This week I spent some time in one of my favourite spots in the Canadian Rockies: Kananaskis country. The weather couldn't have been more cooperative and the snow-capped mountains were a perfect subject to play with some night time photography. Somehow, my tripod was left behind, and my brand new remote wasn't cooperating, so I had to improvise a little bit to get the shots I wanted. Here are the results!
This photo was taken from the balcony at the back of William Watson Lodge. My ISO was set a bit higher than I would have liked at 2000. Shutter speed was set to 8 seconds and aperture at f/4. The trees in the foreground are lit by the yellow exterior lights on the lodge and the mountains and sky are lit by a very intense nearly-full moon. To reduce shakiness, I had my camera sitting on the balcony's edge and manually released the shutter.

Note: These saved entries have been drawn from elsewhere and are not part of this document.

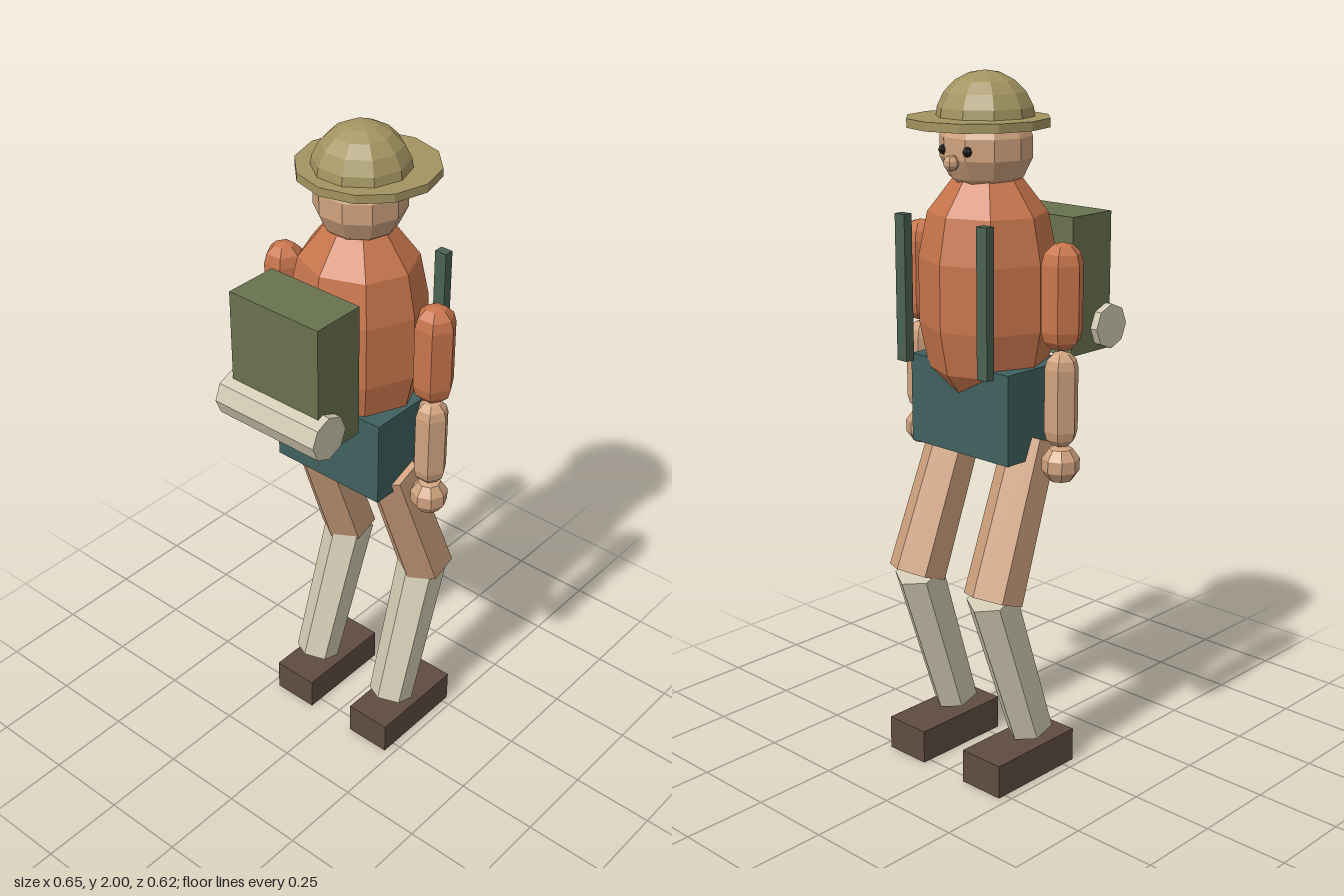
import * as THREE from 'three';

const paint = (name, color) => {
  const m = new THREE.MeshStandardMaterial({ color });
  m.name = name;
  return m;
};

export function createModel() {
  const root = new THREE.Group();
  root.name = 'hiker';

  const shirt = paint('rust shirt', 0xc8754c);
  const skin = paint('skin', 0xcfa27e);
  const hatTan = paint('khaki hat', 0xa39461);
  const olive = paint('olive pack', 0x69724e);
  const teal = paint('teal shorts', 0x40605f);
  const strapGreen = paint('dark green strap', 0x4a6152);
  const cream = paint('cream cloth', 0xd0c9b2);
  const leather = paint('brown leather', 0x5f4c41);
  const black = paint('eye black', 0x22201e);

  // Faceted mesh: unshared vertices give every face its own normal
  const add = (name, geometry, material, x = 0, y = 0, z = 0) => {
    const flat = geometry.index ? geometry.toNonIndexed() : geometry;
    flat.computeVertexNormals();
    const mesh = new THREE.Mesh(flat, material);
    mesh.name = name;
    mesh.position.set(x, y, z);
    root.add(mesh);
    return mesh;
  };
  const box = (name, mat, w, h, d, x, y, z) =>
    add(name, new THREE.BoxGeometry(w, h, d), mat, x, y, z);

  // Faceted capsule: straight middle of half height `half`, caps of height `cap`
  const capsule = (r, half, cap, sides) => {
    const pts = [];
    for (let i = 0; i <= 3; i++) {
      const a = (i * Math.PI) / 6;
      pts.push(new THREE.Vector2(r * Math.sin(a), -half - cap * Math.cos(a)));
    }
    const top = pts.map((p) => new THREE.Vector2(p.x, -p.y)).reverse();
    return new THREE.LatheGeometry([...pts, ...top], sides);
  };

  // Tapered hexagonal limb between two points
  const limb = (name, mat, from, to, r0, r1) => {
    const a = new THREE.Vector3(...from), b = new THREE.Vector3(...to);
    const axis = a.clone().sub(b);
    const mesh = add(name, new THREE.CylinderGeometry(r0, r1, axis.length(), 6), mat);
    mesh.position.copy(a).add(b).multiplyScalar(0.5);
    mesh.quaternion.setFromUnitVectors(new THREE.Vector3(0, 1, 0), axis.normalize());
  };

  // Torso and shorts
  add('torso', capsule(0.195, 0.092, 0.248, 8), shirt, 0, 1.407, -0.08).scale.z = 0.95;
  box('shorts', teal, 0.372, 0.255, 0.25, 0, 1.088, -0.073);

  // Head and nose
  add('head', new THREE.SphereGeometry(0.13, 10, 7), skin, 0, 1.8, -0.085);
  add('nose', new THREE.SphereGeometry(0.022, 6, 5), skin, 0, 1.766, -0.217);

  // Hat
  add('hatBrim', new THREE.CylinderGeometry(0.196, 0.196, 0.024, 12), hatTan, 0, 1.868, -0.115);
  add('hatDome',
    new THREE.SphereGeometry(0.137, 10, 5, 0, Math.PI * 2, 0, Math.PI / 2),
    hatTan, 0, 1.863, -0.088);

  // Backpack with bedroll
  box('backpack', olive, 0.306, 0.394, 0.163, 0, 1.404, 0.179);
  add('bedroll', new THREE.CylinderGeometry(0.065, 0.065, 0.352, 8), cream, 0, 1.275, 0.243)
    .rotation.z = Math.PI / 2;

  // Paired parts
  for (const [side, s] of [['left', 1], ['right', -1]]) {
    const armX = 0.268 * s, armZ = -0.075;
    add(side + 'Eye', new THREE.SphereGeometry(0.014, 6, 4), black, 0.045 * s, 1.797, -0.202);
    box(side + 'Strap', strapGreen, 0.037, 0.41, 0.028, 0.154 * s, 1.415, -0.25);

    // Arms
    add(side + 'Sleeve', capsule(0.059, 0.09, 0.057, 6), shirt, armX, 1.424, armZ)
      .rotation.y = Math.PI / 2;
    add(side + 'Forearm', capsule(0.048, 0.087, 0.047, 6), skin, armX, 1.143, armZ)
      .rotation.y = Math.PI / 2;
    add(side + 'Hand', new THREE.SphereGeometry(0.055, 8, 5), skin, armX, 0.96, armZ);

    // Legs
    limb(side + 'Thigh', skin, [0.141 * s, 1.005, -0.055], [0.152 * s, 0.571, -0.222], 0.076, 0.085);
    limb(side + 'Sock', cream, [0.145 * s, 0.577, -0.22], [0.153 * s, 0.127, -0.069], 0.074, 0.067);
    box(side + 'Boot', leather, 0.143, 0.1, 0.316, 0.152 * s, 0.05, -0.116);
  }
  return root;
}
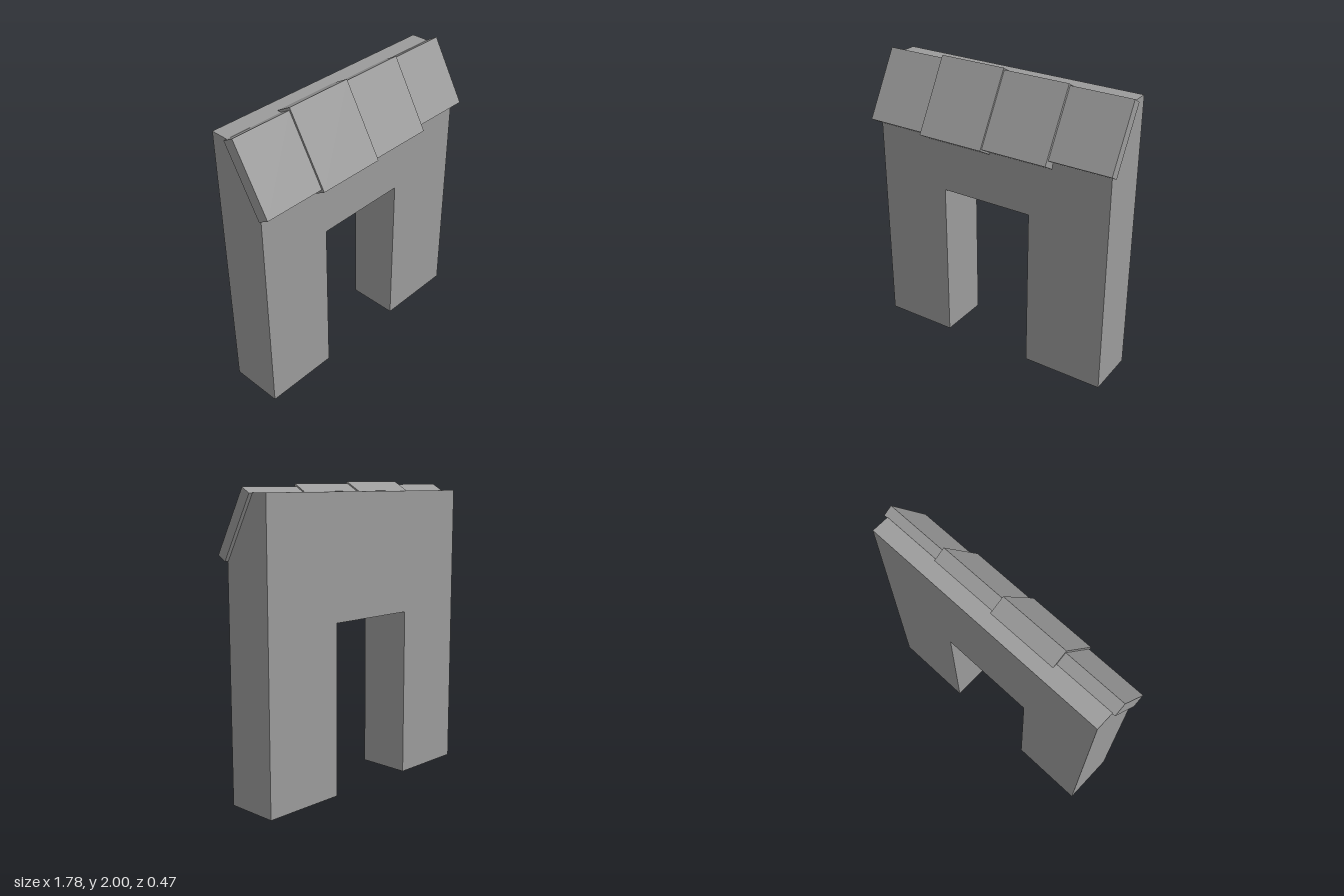
import * as THREE from 'three';

const material = new THREE.MeshStandardMaterial({ color: 0x9b9b9b, flatShading: true });
const BACK = -0.232, RIDGE = -0.11, FRONT = 0.127; // z of the wall's back, ridge and front
const EAVE = 1.53, TOP = 1.938;
const TAPER = 0.003; // the wall is slightly thicker at its -x end

// Archway wall: extruded in two steps, then the back and ridge layers are raised to make the front slope
function makeWall() {
  const outline = [
    [-0.872, 0], [-0.353, 0], [-0.353, 1.13], [0.303, 1.13],
    [0.303, 0], [0.867, 0], [0.867, EAVE], [-0.872, EAVE],
  ].map(([x, y]) => new THREE.Vector2(x, y));
  const geometry = new THREE.ExtrudeGeometry(new THREE.Shape(outline), { depth: 2, steps: 2, bevelEnabled: false });
  const layers = [BACK, RIDGE, FRONT];
  const p = geometry.attributes.position;
  for (let i = 0; i < p.count; i++) {
    const layer = Math.round(p.getZ(i));
    p.setZ(i, layers[layer] + (1 - layer) * TAPER * p.getX(i));
    if (layer < 2 && p.getY(i) > 1.5) p.setY(i, TOP);
  }
  geometry.computeVertexNormals();
  const wall = new THREE.Mesh(geometry, material);
  wall.name = 'archwayWall';
  return wall;
}

// Roof slab leaning back 30 degrees, placed by its outer lower edge
function makeSlab({ x0, x1, y, z, length, thickness }) {
  const slab = new THREE.Mesh(new THREE.BoxGeometry(x1 - x0, length, thickness), material);
  slab.rotation.x = -Math.PI / 6;
  const offset = new THREE.Vector3(0, length / 2, -thickness / 2).applyEuler(slab.rotation);
  slab.position.set((x0 + x1) / 2, y, z).add(offset);
  return slab;
}

export function createModel() {
  const model = new THREE.Group();
  model.name = 'archwayWithSlopedRoof';
  model.add(makeWall());

  // Four uneven slabs side by side
  const roof = new THREE.Group();
  roof.name = 'roofSlabs';
  [
    { x0: -0.892, x1: -0.466, y: 1.546, z: 0.212, length: 0.5, thickness: 0.088 },
    { x0: -0.466, x1: 0.008, y: 1.536, z: 0.233, length: 0.535, thickness: 0.121 },
    { x0: 0.008, x1: 0.468, y: 1.54, z: 0.216, length: 0.514, thickness: 0.093 },
    { x0: 0.468, x1: 0.892, y: 1.566, z: 0.181, length: 0.466, thickness: 0.071 },
  ].forEach((spec, i) => {
    const slab = makeSlab(spec);
    slab.name = `roofSlab${i + 1}`;
    roof.add(slab);
  });
  model.add(roof);
  return model;
}
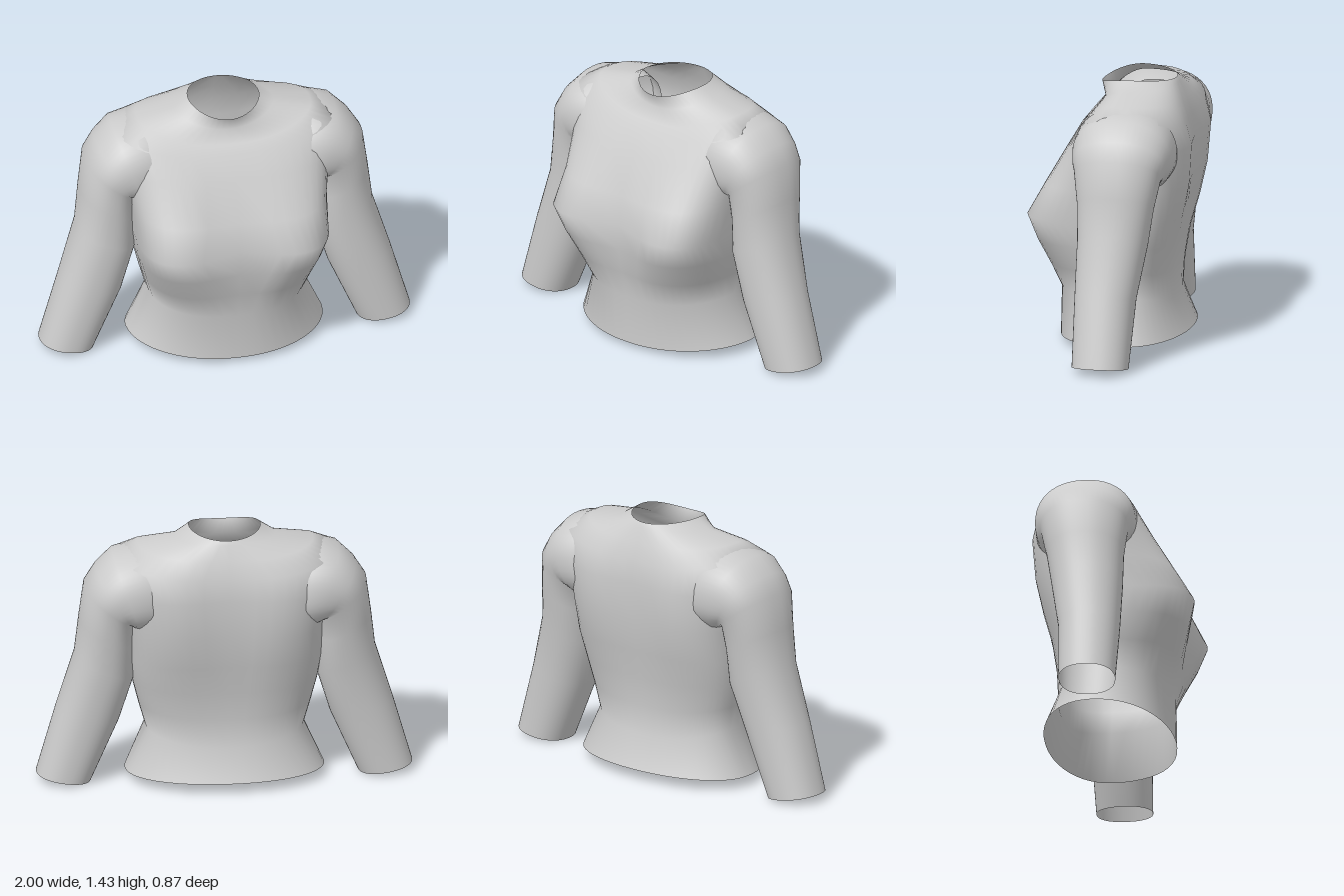
import * as THREE from 'three';

const SEG = 48;

// signed power, for superellipse cross-sections
const spow = (v, p) => Math.sign(v) * Math.abs(v) ** p;

// smooth open tube through rings; ringPoint(ring, angle) returns [x, y, z]
function loft(rings, ringPoint, material, name) {
  const pos = [], idx = [];
  rings.forEach((ring, r) => {
    for (let i = 0; i < SEG; i++) {
      pos.push(...ringPoint(ring, (i / SEG) * Math.PI * 2));
      if (r === 0) continue;
      const j = (i + 1) % SEG, a = (r - 1) * SEG, b = r * SEG;
      idx.push(a + i, a + j, b + i, a + j, b + j, b + i);
    }
  });
  const geo = new THREE.BufferGeometry();
  geo.setAttribute('position', new THREE.Float32BufferAttribute(pos, 3));
  geo.setIndex(idx);
  geo.computeVertexNormals();
  const mesh = new THREE.Mesh(geo, material);
  mesh.name = name;
  return mesh;
}

// hem to collar: half width, front z, back z, front y, side y, back y,
// front and back roundness (2 = ellipse), centre dip in front and at back
const BODY = [
  [0.53, 0.305, -0.395, 0.03, 0.06, 0.065, 2.1, 2.1, 0, 0],
  [0.42, 0.30, -0.315, 0.29, 0.30, 0.24, 2.4, 2.3, 0, 0],
  [0.46, 0.365, -0.325, 0.44, 0.44, 0.40, 2.8, 2.4, 0.03, 0.01],
  [0.495, 0.42, -0.35, 0.58, 0.58, 0.56, 3.5, 2.6, 0.06, 0.02],
  [0.515, 0.455, -0.395, 0.72, 0.72, 0.72, 4.6, 2.8, 0.095, 0.03],
  [0.525, 0.365, -0.437, 0.88, 0.90, 0.90, 3.6, 2.9, 0.035, 0.045],
  [0.56, 0.235, -0.452, 1.09, 1.12, 1.11, 3.2, 2.9, 0, 0.05],
  [0.59, 0.16, -0.415, 1.21, 1.30, 1.23, 2.9, 2.8, 0, 0.03],
  [0.47, 0.12, -0.365, 1.25, 1.355, 1.32, 2.5, 2.5, 0, 0.01],
  [0.27, 0.07, -0.32, 1.315, 1.385, 1.40, 2.1, 2.1, 0, 0],
  [0.19, 0.095, -0.305, 1.39, 1.433, 1.42, 2, 2, 0, 0],
];

function bodyPoint([w, zf, zb, yf, ys, yb, nf, nb, dipF, dipB], a) {
  const s = Math.sin(a), c = Math.cos(a), mid = -0.09;
  const [zEnd, yEnd, n, dip] = c > 0 ? [zf, yf, nf, dipF] : [zb, yb, nb, dipB];
  const x = w * spow(s, 2 / n);
  const centre = Math.exp(-((x / 0.19) ** 2));
  const z = mid + (zEnd - mid) * Math.abs(c) ** (2 / n) - dip * centre * c;
  return [x, ys + (yEnd - ys) * c * c, z];
}

// cuff to shoulder: outer x, outer y, inner x, inner y, front z, back z;
// the last rings sink inside the body so the shoulder blends in
const SLEEVE = [
  [1.00, 0.05, 0.71, 0.005, 0.08, -0.22],
  [0.895, 0.42, 0.56, 0.35, 0.09, -0.235],
  [0.80, 0.73, 0.485, 0.60, 0.095, -0.28],
  [0.777, 0.93, 0.485, 0.79, 0.10, -0.31],
  [0.75, 1.125, 0.48, 0.92, 0.12, -0.345],
  [0.69, 1.22, 0.47, 0.90, 0.137, -0.365],
  [0.60, 1.31, 0.45, 0.88, 0.15, -0.385],
  [0.46, 1.348, 0.38, 0.88, 0.155, -0.395],
  [0.30, 1.32, 0.28, 0.95, 0.06, -0.32],
];

const sleevePoint = (side) => ([ox, oy, ix, iy, zf, zb], angle) => {
  const a = -angle * side;
  const u = (spow(Math.cos(a), 0.9) + 1) / 2, v = (spow(Math.sin(a), 0.9) + 1) / 2;
  return [side * (ix + (ox - ix) * u), iy + (oy - iy) * u, zb + (zf - zb) * v];
};

export function createModel() {
  const cloth = new THREE.MeshStandardMaterial({ color: 0xcccccc });
  cloth.name = 'light grey cloth';
  cloth.side = THREE.DoubleSide;

  const shirt = new THREE.Group();
  shirt.name = 'shirt';
  shirt.add(loft(BODY, bodyPoint, cloth, 'body'));
  shirt.add(loft(SLEEVE, sleevePoint(1), cloth, 'leftSleeve'));
  shirt.add(loft(SLEEVE, sleevePoint(-1), cloth, 'rightSleeve'));
  return shirt;
}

This photo was taken during a short walk down the gravel road from the cabins towards the highway. This one is entirely lit by the the moon, and due to the intensity of the light, long shadows are cast on the snow. For this shot, I placed the camera on a tall pail from my dog's food that I had brought from the cabin. It was a challenge to compose the shot without being able to see through the viewfinder at that height comfortably, but after some trial-and-error and beautiful mistakes, I finally got two shots that I think turned out perfectly. (The other one is more or less the same scene, but in portrait, showing more stars). Due to the white foreground, I was able to reduce my ISO to 400 for this shot, and my shutter speed to 13 seconds.
This one was also taken from atop the dog food pail. I love the flare effect from the moon. Aperture here remained at f/4, but I increased my ISO to 1600 and reduced my shutter speed to 8 seconds.
All in all, I am pretty happy with the results I was able to achieve without a tripod or remote shutter release. It would have been a shame to miss some of these night time landscapes on such a clear, crisp night. I love that about photography....sometimes you just have to figure out a way to make it work in a pinch. :)